[EXERCISE OBJECTIVE]: Return exactly those lines of the material below that fall between the line holding "mesh.position.set((x0 + x1)" and the line holding "frame.name = 'doorFrame';", inclusive.

[DATASET]:
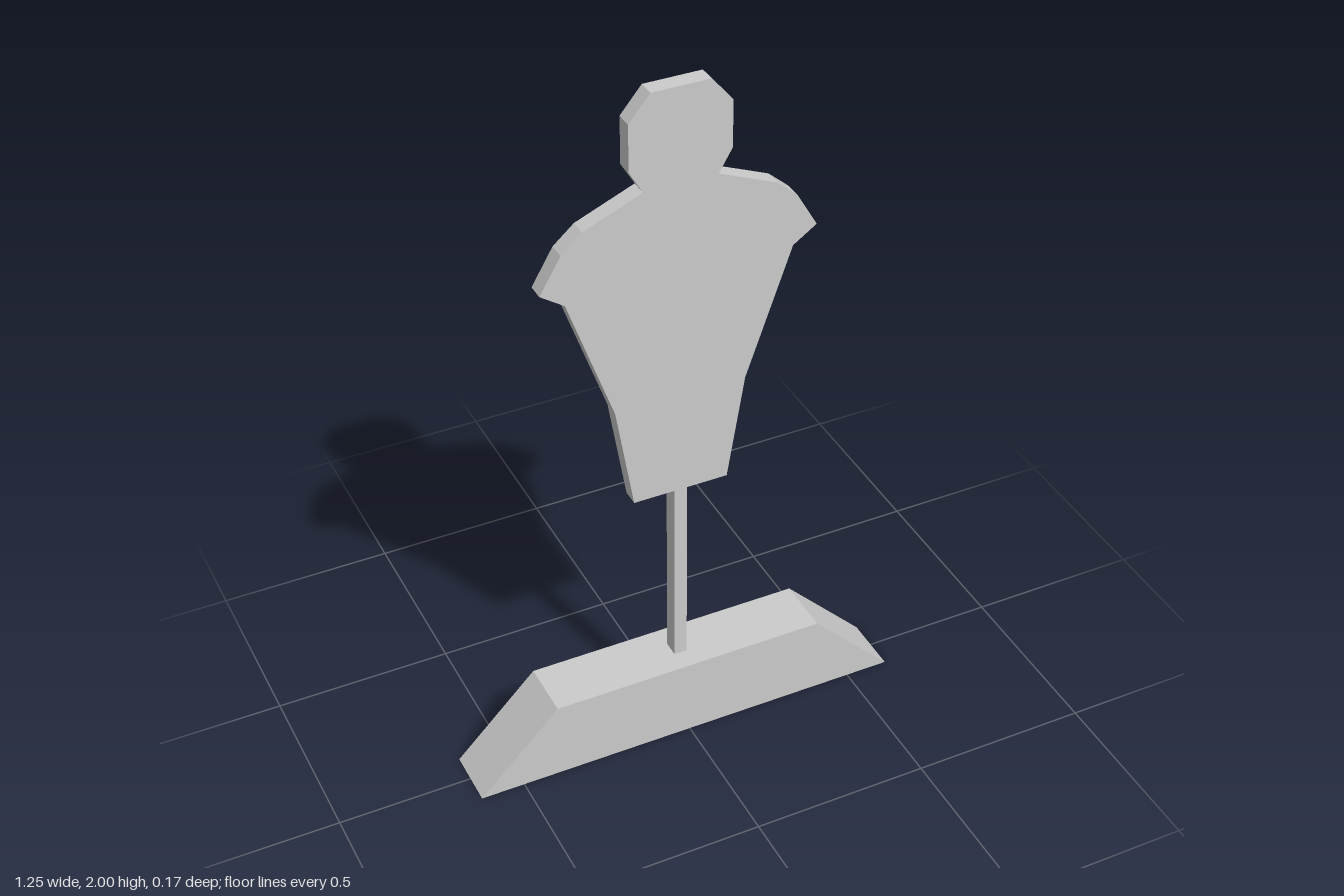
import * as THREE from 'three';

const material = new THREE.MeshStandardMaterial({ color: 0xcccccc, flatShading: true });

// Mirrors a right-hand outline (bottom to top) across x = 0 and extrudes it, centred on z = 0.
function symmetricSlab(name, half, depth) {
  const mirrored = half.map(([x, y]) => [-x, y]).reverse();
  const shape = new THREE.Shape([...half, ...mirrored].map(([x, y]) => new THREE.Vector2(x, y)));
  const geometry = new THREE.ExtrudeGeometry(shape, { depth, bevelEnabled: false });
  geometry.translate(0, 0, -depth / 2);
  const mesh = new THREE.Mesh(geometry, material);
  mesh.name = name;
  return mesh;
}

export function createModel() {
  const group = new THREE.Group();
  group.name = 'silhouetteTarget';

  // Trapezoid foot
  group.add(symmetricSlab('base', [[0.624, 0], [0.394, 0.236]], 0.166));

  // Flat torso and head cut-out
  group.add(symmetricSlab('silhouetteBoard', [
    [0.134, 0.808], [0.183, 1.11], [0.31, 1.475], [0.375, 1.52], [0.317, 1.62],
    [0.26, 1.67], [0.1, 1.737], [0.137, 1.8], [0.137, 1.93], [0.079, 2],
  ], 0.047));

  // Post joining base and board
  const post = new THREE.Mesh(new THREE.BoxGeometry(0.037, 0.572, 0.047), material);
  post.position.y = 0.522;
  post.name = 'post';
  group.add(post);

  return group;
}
==
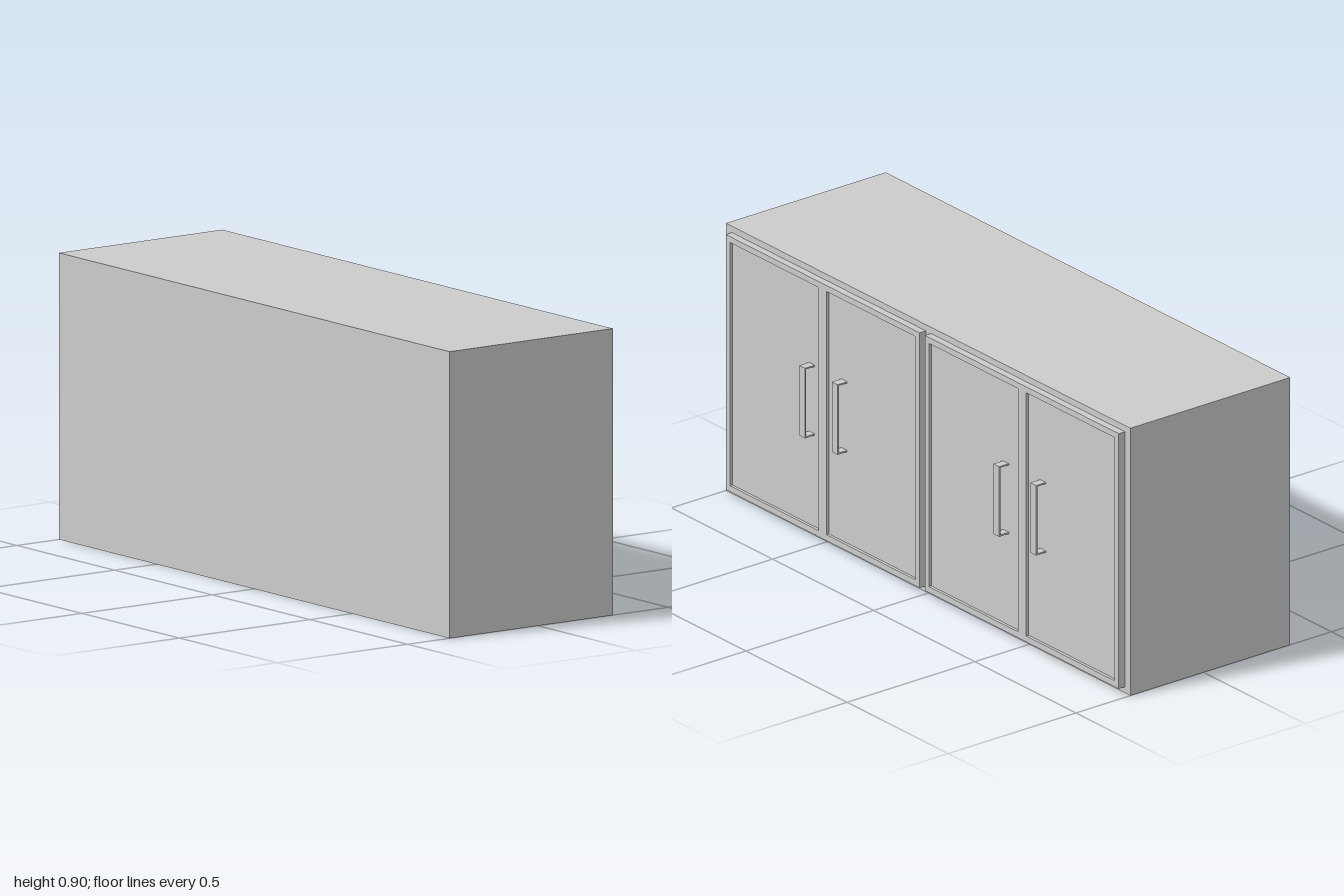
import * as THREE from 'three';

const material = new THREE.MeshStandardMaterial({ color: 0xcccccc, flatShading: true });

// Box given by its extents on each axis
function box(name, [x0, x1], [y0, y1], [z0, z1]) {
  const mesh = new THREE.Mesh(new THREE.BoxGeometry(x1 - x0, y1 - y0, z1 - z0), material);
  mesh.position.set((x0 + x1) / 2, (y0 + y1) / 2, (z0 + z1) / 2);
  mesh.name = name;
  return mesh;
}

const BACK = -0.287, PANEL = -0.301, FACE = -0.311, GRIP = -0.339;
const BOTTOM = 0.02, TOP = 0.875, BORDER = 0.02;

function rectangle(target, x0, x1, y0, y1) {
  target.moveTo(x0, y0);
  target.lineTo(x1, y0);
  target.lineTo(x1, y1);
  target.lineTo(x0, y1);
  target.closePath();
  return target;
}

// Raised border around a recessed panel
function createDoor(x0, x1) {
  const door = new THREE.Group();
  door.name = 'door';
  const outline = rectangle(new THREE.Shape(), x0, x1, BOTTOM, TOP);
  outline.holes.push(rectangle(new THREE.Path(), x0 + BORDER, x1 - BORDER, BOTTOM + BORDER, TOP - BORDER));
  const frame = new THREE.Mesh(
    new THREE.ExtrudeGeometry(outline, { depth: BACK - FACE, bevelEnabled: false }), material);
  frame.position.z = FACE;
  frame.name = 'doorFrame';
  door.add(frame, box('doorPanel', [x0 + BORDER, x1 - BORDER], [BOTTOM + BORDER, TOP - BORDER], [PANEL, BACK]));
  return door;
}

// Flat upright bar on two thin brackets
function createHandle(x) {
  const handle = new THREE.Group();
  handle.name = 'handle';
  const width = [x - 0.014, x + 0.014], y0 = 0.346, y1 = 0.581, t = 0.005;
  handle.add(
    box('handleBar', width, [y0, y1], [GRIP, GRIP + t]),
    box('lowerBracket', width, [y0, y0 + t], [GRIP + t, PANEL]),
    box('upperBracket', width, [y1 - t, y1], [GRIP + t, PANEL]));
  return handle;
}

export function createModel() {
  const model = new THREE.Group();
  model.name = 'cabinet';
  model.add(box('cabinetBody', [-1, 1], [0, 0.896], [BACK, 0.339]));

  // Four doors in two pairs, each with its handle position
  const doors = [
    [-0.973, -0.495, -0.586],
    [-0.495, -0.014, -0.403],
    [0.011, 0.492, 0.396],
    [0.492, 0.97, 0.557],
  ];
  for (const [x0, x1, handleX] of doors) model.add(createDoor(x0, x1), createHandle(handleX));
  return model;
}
* * *
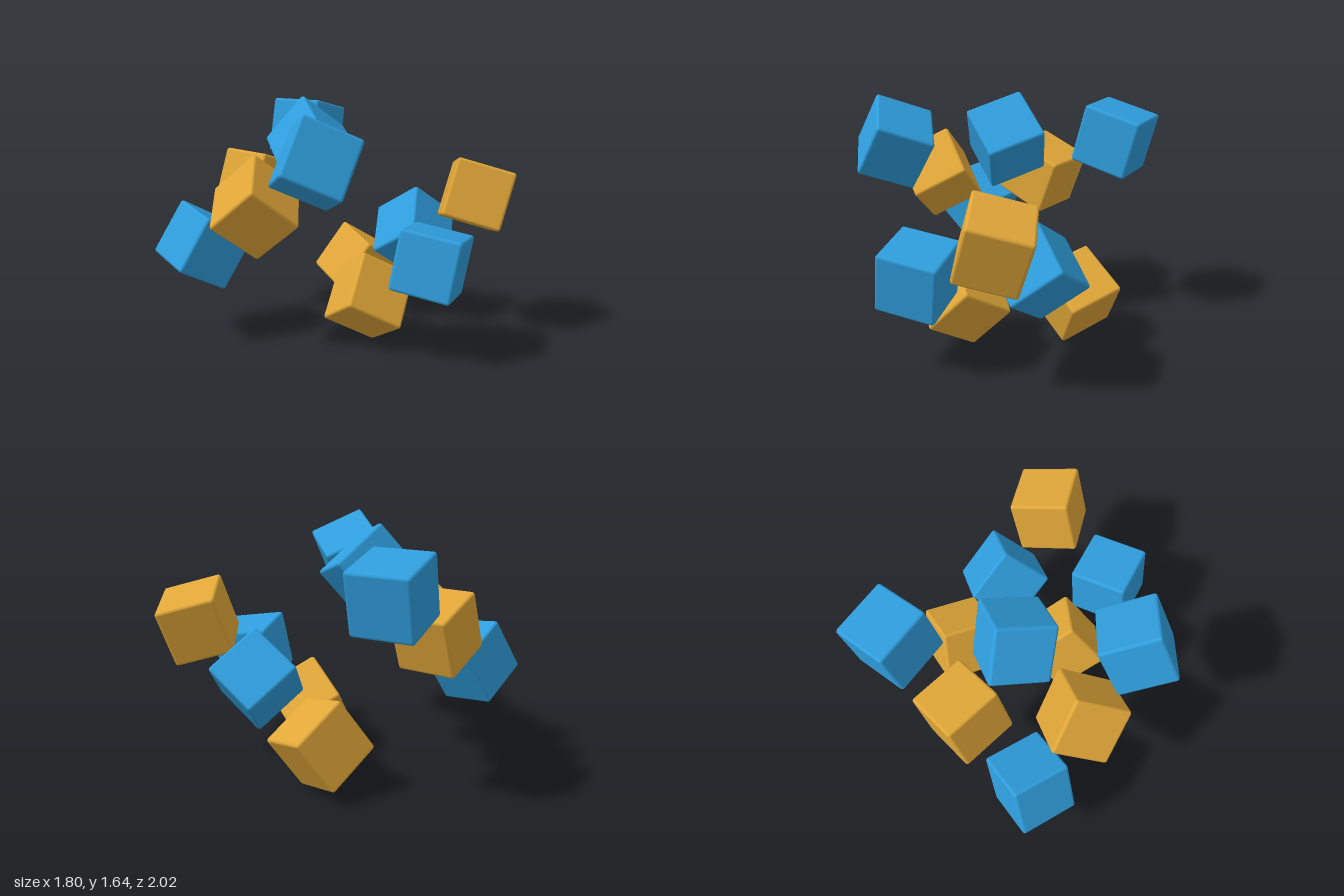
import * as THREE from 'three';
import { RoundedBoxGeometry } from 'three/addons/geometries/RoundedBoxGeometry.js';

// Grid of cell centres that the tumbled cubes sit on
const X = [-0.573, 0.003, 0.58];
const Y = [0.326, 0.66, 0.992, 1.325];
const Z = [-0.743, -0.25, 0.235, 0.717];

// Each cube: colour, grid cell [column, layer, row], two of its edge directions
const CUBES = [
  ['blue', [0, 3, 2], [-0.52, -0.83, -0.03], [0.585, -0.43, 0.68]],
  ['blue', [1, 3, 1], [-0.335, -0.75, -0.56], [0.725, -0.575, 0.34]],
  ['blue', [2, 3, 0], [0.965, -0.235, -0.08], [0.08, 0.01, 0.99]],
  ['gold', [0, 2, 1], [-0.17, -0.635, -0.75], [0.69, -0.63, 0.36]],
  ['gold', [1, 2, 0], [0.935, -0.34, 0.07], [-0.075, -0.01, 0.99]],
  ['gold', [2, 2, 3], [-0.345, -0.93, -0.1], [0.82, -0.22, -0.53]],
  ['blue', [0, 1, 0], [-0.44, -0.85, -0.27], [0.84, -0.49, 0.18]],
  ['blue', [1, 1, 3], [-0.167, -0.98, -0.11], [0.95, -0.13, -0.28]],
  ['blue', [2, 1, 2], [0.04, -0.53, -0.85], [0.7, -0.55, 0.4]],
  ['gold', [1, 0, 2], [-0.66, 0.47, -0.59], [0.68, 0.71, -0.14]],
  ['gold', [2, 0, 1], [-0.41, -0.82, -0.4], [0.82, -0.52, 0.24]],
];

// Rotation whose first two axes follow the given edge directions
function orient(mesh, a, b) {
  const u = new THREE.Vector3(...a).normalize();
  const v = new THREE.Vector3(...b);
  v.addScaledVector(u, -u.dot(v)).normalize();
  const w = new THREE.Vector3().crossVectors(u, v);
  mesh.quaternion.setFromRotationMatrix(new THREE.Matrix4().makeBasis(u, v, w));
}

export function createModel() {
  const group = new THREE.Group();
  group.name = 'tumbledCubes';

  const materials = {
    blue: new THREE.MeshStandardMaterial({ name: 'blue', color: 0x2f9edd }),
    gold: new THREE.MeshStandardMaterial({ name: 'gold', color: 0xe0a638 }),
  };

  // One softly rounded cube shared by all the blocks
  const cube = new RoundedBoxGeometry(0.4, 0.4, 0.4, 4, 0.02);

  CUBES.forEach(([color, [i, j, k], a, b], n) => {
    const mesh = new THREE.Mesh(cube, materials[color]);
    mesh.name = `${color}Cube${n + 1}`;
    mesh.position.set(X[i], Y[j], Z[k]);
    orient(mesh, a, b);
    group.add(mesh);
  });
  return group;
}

[SOLVED PROBLEM]:
  mesh.position.set((x0 + x1) / 2, (y0 + y1) / 2, (z0 + z1) / 2);
  mesh.name = name;
  return mesh;
}

const BACK = -0.287, PANEL = -0.301, FACE = -0.311, GRIP = -0.339;
const BOTTOM = 0.02, TOP = 0.875, BORDER = 0.02;

function rectangle(target, x0, x1, y0, y1) {
  target.moveTo(x0, y0);
  target.lineTo(x1, y0);
  target.lineTo(x1, y1);
  target.lineTo(x0, y1);
  target.closePath();
  return target;
}

// Raised border around a recessed panel
function createDoor(x0, x1) {
  const door = new THREE.Group();
  door.name = 'door';
  const outline = rectangle(new THREE.Shape(), x0, x1, BOTTOM, TOP);
  outline.holes.push(rectangle(new THREE.Path(), x0 + BORDER, x1 - BORDER, BOTTOM + BORDER, TOP - BORDER));
  const frame = new THREE.Mesh(
    new THREE.ExtrudeGeometry(outline, { depth: BACK - FACE, bevelEnabled: false }), material);
  frame.position.z = FACE;
  frame.name = 'doorFrame';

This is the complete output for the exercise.